Across the world, Anglicans are often at the forefront of providing health services – running hospitals, providing vital medical supplies and serving local communities through health centres and clinics.
If the countries of the world are going to achieve the third Sustainable Development Goal – to ensure healthy lives and promote well-being for all at all ages – then churches need to be recognised part of the response. Closer working between states, UN agencies, private sector partners and civil society is essential. UN agencies and national governments need to recognise that churches are key partners in this work.
Examples such as the Mothers’ Union health education programmes in local communities, the Anglican-run hospital in Gaza, and the agile response to recent Ebola outbreaks, demonstrate the value of closer working between Anglicans and key partners in health provision.
Through the Anglican Communion Office at the United Nations, provinces, dioceses and Anglican agencies have access to information and opportunities to develop and strengthen relationships with key UN organisations such as the World Health Organisation (WHO), United Nations Population Fund (UNFPA) and the Joint United Nations Programme on HIV/AIDS (UNAIDS).
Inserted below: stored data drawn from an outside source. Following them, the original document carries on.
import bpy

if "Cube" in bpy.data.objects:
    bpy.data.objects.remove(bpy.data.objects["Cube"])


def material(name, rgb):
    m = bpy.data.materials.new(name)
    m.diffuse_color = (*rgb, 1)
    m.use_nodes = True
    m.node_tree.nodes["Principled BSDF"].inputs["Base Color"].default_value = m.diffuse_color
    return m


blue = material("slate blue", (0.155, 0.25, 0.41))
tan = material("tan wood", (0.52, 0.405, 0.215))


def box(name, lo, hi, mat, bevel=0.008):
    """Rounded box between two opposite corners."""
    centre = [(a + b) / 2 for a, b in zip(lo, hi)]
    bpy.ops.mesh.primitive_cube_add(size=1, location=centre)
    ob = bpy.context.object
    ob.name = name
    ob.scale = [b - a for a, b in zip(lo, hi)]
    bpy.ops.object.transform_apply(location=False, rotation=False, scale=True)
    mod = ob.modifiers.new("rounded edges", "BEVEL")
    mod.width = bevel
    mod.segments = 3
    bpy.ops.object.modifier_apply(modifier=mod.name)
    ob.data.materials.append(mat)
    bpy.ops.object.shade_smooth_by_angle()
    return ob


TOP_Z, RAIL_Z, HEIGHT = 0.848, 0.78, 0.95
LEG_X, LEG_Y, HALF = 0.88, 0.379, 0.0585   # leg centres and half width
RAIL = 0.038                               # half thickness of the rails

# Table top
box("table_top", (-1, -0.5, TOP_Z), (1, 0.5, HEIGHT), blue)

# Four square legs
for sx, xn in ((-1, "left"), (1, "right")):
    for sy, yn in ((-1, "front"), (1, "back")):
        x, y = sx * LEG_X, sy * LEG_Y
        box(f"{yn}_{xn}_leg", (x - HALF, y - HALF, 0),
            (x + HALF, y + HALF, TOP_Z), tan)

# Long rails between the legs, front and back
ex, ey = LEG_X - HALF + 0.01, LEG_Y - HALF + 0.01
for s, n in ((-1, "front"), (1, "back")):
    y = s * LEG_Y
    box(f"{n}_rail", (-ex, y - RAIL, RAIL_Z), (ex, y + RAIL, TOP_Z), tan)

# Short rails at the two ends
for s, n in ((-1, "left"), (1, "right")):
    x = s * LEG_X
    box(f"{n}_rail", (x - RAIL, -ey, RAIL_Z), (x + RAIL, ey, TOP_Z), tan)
ACOUN’s work on global health is currently focused on supporting the work of churches in rolling back the tide on HIV/AIDS. Anglican responses to the HIV/AIDS epidemic have been highly sophisticated and effective in many parts of the world, often reaching the poorest and most vulnerable who would not otherwise receive treatment.
ABC World AIDS Day message from 2016
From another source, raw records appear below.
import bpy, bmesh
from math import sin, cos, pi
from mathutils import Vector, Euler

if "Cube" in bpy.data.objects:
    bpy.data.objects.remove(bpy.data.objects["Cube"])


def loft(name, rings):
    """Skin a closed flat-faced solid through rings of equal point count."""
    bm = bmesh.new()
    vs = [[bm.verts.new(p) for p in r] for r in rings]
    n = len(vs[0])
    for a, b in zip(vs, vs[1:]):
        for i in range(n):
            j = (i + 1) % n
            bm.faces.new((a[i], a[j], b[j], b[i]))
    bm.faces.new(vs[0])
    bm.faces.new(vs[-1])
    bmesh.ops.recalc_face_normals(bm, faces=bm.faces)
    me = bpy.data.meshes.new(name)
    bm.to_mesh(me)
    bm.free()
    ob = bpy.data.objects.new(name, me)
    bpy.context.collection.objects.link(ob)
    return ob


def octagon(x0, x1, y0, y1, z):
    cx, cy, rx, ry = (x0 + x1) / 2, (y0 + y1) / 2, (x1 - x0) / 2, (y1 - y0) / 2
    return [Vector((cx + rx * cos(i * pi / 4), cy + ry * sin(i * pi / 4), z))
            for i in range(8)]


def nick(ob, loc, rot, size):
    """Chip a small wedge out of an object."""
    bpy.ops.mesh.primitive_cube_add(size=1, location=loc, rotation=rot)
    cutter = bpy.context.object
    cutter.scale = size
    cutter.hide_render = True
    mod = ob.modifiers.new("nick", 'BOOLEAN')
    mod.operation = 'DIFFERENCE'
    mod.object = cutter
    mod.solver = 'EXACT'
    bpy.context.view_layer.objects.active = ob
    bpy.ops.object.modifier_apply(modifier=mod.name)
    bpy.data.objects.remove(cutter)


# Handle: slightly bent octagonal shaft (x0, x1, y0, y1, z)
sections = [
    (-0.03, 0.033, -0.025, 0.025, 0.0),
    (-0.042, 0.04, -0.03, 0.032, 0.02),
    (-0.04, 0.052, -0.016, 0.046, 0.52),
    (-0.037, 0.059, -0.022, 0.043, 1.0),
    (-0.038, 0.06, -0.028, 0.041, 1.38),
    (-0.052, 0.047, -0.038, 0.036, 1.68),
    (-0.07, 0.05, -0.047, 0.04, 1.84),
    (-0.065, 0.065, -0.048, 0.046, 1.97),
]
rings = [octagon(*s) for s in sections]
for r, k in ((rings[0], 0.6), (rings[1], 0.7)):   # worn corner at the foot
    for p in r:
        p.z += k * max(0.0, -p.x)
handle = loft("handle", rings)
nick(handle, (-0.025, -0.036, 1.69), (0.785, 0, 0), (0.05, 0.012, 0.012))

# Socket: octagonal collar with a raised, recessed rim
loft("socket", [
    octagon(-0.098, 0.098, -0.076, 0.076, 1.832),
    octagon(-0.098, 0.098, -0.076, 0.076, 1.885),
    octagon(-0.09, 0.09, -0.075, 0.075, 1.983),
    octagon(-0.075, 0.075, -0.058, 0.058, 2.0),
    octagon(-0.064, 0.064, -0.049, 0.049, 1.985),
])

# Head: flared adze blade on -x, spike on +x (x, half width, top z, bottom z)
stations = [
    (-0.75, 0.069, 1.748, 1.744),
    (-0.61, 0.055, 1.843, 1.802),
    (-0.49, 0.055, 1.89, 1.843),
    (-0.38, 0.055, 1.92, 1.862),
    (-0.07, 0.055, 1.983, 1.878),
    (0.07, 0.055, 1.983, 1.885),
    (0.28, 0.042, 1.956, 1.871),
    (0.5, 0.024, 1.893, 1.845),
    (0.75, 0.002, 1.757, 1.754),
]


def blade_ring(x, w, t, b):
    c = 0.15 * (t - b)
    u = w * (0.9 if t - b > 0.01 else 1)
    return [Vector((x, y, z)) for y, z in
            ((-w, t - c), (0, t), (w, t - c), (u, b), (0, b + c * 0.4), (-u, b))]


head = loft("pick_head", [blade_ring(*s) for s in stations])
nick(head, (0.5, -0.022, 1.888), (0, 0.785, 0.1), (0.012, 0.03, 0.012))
ACOUN is particularly looking to support provinces and dioceses who are working to tackle on paediatric HIV and HIV in the context of sexual violence in conflict. These are two areas in which the church is already actively engaging, and in children and women who have been affected by sexual violence, the church is working with those whose voices are often left out of the discussions on how to tackle HIV in the local and national contexts.
We are also supporting advocacy efforts to tackle tuberculosis (TB), which has recently replaced HIV as the number one infectious killer in the world. ACOUN staff recently participated in an Interactive Civil Society Hearing on the Fight to End Tuberculosis.
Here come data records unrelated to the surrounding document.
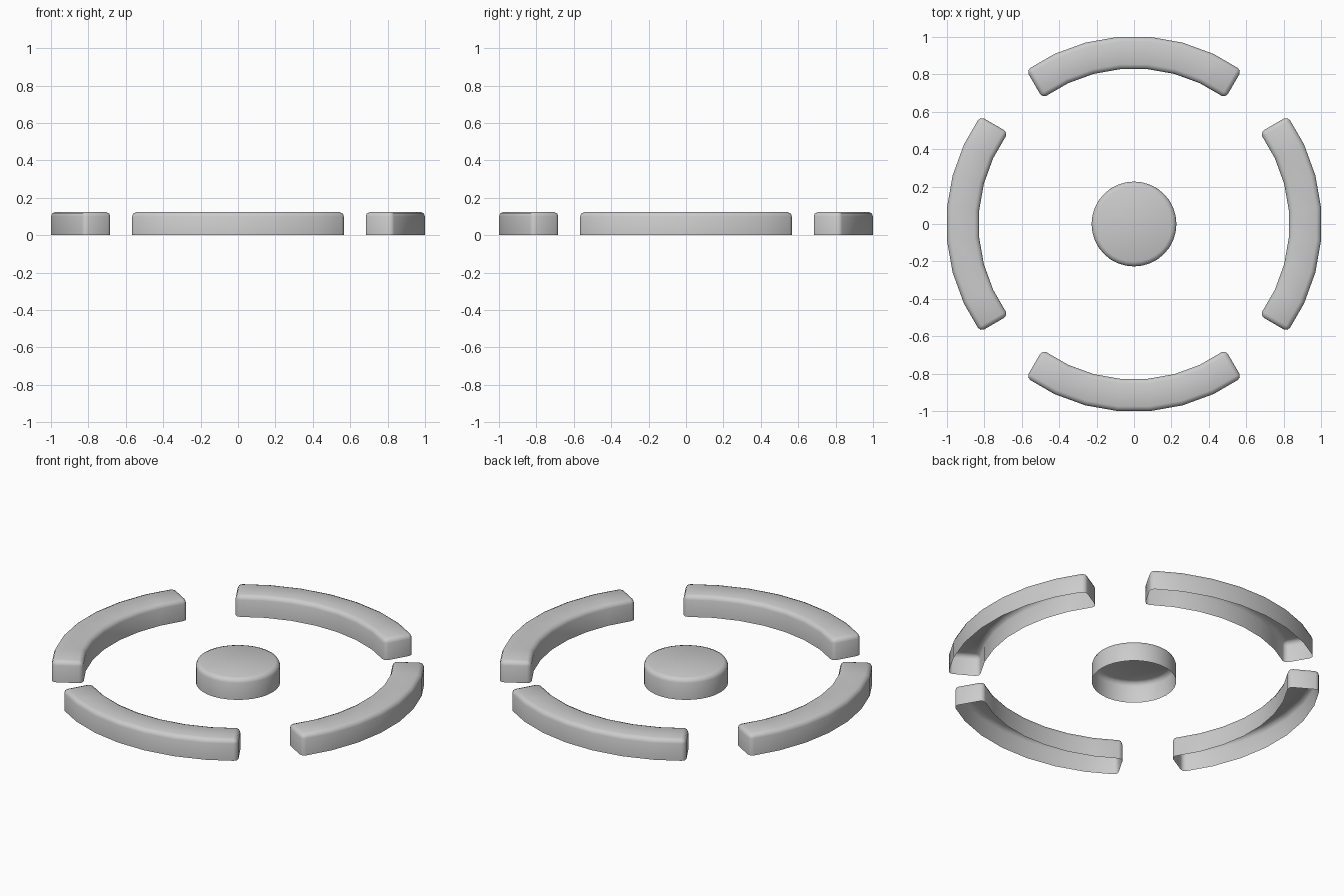
import bpy, bmesh
from math import sin, cos, radians

if "Cube" in bpy.data.objects:
    bpy.data.objects.remove(bpy.data.objects["Cube"])

HEIGHT = 0.125
RADIUS = 1 / cos(radians(5))   # outer corners; flats touch 1.0
WIDTH = 0.172
DISC_RADIUS = 0.227


def finish(bm, name, turn=0):
    """Make a smooth, round-edged object from a bmesh shell."""
    bmesh.ops.recalc_face_normals(bm, faces=bm.faces)
    # open shells: make sure the top faces up
    top = max(bm.faces, key=lambda f: f.calc_center_median().z)
    if top.normal.z < 0:
        bmesh.ops.reverse_faces(bm, faces=bm.faces)
    for f in bm.faces:
        f.smooth = True
    mesh = bpy.data.meshes.new(name)
    bm.to_mesh(mesh)
    bm.free()
    obj = bpy.data.objects.new(name, mesh)
    bpy.context.collection.objects.link(obj)
    obj.rotation_euler.z = radians(turn)
    bevel = obj.modifiers.new("rounded_edges", 'BEVEL')
    bevel.width = 0.025
    bevel.segments = 2
    bevel.limit_method = 'ANGLE'
    bevel.angle_limit = radians(30)
    return obj


def arc_segment(name, turn):
    """Seven-sided curved bar, open underneath."""
    bm = bmesh.new()
    rows = []
    for i in range(8):
        a = radians(-35 + 10 * i)
        ox, oy = RADIUS * cos(a), RADIUS * sin(a)
        # end caps stand square to the last straight piece
        end = i in (0, 7)
        n = radians(-30 if i == 0 else 30) if end else a
        t = WIDTH if end else WIDTH / cos(radians(5))
        ix, iy = ox - t * cos(n), oy - t * sin(n)
        rows.append([bm.verts.new(p) for p in (
            (ox, oy, 0), (ox, oy, HEIGHT), (ix, iy, HEIGHT), (ix, iy, 0))])
    for r, s in zip(rows, rows[1:]):
        for k in range(3):
            bm.faces.new((r[k], s[k], s[k + 1], r[k + 1]))
    bm.faces.new(rows[0])
    bm.faces.new(rows[-1])
    return finish(bm, name, turn)


# Four ring segments
for label, turn in (("right", 0), ("back", 90), ("left", 180), ("front", 270)):
    arc_segment(label + "_ring_segment", turn)

# Central disc, open underneath
bm = bmesh.new()
bmesh.ops.create_circle(bm, cap_ends=True, segments=32, radius=DISC_RADIUS)
rim = bm.edges[:]
bmesh.ops.translate(bm, verts=bm.verts, vec=(0, 0, HEIGHT))
wall = bmesh.ops.extrude_edge_only(bm, edges=rim)
bmesh.ops.translate(bm, vec=(0, 0, -HEIGHT),
                    verts=[v for v in wall["geom"] if isinstance(v, bmesh.types.BMVert)])
finish(bm, "centre_disc")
Supporting the work of the World Council of Churches Ecumenical Advocacy Alliance (WCC-EAA) – one of our main partners on a number of issues – we are encouraging as many people as possible to take action ask their governments to urgently take action to End TB. You can find out how to get involved in the campaign here.